|Dred Scott v. Sanford: Case Summary & Decision||Details the landmark Supreme Court case that stripped citizenship from black Americans and overturned the Missouri Compromise of 1820.|
|John Brown's Raid at Harpers Ferry: Fighting Slavery||Describes John Brown's raid on the arsenal at Harper's Ferry and the publication of The Impending Crisis of the South by Hinton Rowan Helper.|
1. Henry Clay and the Missouri Compromise of 1820
In 1819, Missouri applied for statehood, threatening to tip the balance of senatorial power in favor of the slave states. Find out how Henry Clay resolved the matter for the next 30 years.
2. The Mexican-American War, Treaty of Guadalupe Hidalgo & the Wilmot Proviso
The controversial Mexican-American War lasted from 1846-1848. In this lesson, discover how the Treaty of Guadalupe Hidalgo expanded the southern part of the United States all the way to the Pacific Ocean.
3. President Fillmore and the Compromise of 1850
Following President Zachary Taylor's death, Millard Fillmore took office. He supported the Compromise of 1850 that added new states from the Mexican cession and attempted to resolve long-standing controversies over slavery.

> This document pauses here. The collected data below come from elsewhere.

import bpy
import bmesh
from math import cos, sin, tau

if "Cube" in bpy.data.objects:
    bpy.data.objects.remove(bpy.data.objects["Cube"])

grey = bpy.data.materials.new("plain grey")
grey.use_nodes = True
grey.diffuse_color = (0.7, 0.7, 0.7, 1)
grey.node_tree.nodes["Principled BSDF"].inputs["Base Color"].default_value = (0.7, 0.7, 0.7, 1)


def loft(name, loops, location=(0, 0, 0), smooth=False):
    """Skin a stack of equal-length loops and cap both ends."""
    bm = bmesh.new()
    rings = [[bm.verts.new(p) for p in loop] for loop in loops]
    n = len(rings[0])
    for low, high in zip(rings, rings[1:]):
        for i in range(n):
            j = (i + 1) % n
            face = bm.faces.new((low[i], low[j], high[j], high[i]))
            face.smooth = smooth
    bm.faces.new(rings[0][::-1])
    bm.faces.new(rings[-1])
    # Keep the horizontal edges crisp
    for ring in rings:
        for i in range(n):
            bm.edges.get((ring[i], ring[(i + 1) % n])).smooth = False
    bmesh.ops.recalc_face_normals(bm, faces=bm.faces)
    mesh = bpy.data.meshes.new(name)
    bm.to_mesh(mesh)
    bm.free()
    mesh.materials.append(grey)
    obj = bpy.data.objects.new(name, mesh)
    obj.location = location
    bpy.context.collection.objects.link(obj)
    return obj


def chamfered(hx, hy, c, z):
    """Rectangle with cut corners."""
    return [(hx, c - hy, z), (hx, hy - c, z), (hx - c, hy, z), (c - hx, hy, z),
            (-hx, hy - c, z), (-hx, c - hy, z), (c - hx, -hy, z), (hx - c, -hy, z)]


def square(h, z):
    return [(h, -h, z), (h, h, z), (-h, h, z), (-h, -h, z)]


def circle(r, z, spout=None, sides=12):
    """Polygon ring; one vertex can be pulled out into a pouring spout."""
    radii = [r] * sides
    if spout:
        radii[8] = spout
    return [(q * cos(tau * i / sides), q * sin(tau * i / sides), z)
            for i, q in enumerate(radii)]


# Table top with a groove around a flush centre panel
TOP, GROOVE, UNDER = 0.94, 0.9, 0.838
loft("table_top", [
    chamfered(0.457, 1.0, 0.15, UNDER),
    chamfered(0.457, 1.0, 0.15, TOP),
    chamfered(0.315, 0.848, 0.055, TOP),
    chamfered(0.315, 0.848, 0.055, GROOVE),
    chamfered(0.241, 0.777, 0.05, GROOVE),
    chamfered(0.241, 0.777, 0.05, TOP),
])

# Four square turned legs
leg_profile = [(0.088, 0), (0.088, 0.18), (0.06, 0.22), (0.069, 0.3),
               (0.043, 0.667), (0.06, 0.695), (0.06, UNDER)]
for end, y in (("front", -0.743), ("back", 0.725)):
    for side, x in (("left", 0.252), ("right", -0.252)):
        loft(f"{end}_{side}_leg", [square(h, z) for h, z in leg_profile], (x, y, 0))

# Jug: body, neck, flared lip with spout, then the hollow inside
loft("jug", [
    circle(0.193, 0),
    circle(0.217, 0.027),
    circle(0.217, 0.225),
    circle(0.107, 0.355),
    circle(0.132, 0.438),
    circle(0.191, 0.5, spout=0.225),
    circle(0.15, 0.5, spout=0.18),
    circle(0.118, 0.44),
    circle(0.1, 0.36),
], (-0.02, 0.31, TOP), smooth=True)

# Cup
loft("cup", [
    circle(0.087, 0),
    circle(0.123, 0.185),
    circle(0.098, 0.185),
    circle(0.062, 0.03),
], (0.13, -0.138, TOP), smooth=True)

4. Abolitionist Movement: Important Figures in the Fight to End Slavery
The abolitionist movement spanned decades. Although slavery did not end peacefully, great Americans like William Lloyd Garrison, Frederick Douglass, and Harriet Beecher Stowe were some of the driving forces behind the anti-slavery movement.
5. Bloody Kansas: Causes, Effects and Summary of Events
The events in the Kansas territory were a microcosm of the violent forces shaping the United States in the decade of the 1850s, forces that would ultimately lead to a disintegration of the Union itself. This lesson details what has come to be known as Bleeding Kansas and its impact on the issue of slavery.
6. Dred Scott v. Sanford: Case Summary & Decision
In this lesson, we will explore the famous Dred Scott v. Sanford Supreme Court case. We will learn about the case's background, the court's findings, and the impact of this landmark decision.
7. John Brown's Raid at Harpers Ferry: Fighting Slavery
John Brown was a man of strong convictions - so strong that he was willing to fight, to kill, and to die for them. These abolitionist beliefs led him from Kansas to Virginia, where he would pay the ultimate price. This lesson tells that story.
Earning College Credit
Did you know… We have over 95 college courses that prepare you to earn credit by exam that is accepted by over 2,000 colleges and universities. You can test out of the first two years of college and save thousands off your degree. Anyone can earn credit-by-exam regardless of age or education level.
To learn more, visit our Earning Credit Page
Transferring credit to the school of your choice
Not sure what college you want to attend yet? Study.com has thousands of articles about every imaginable degree, area of study and career path that can help you find the school that's right for you.
Other chapters within the History 106: The Civil War and Reconstruction course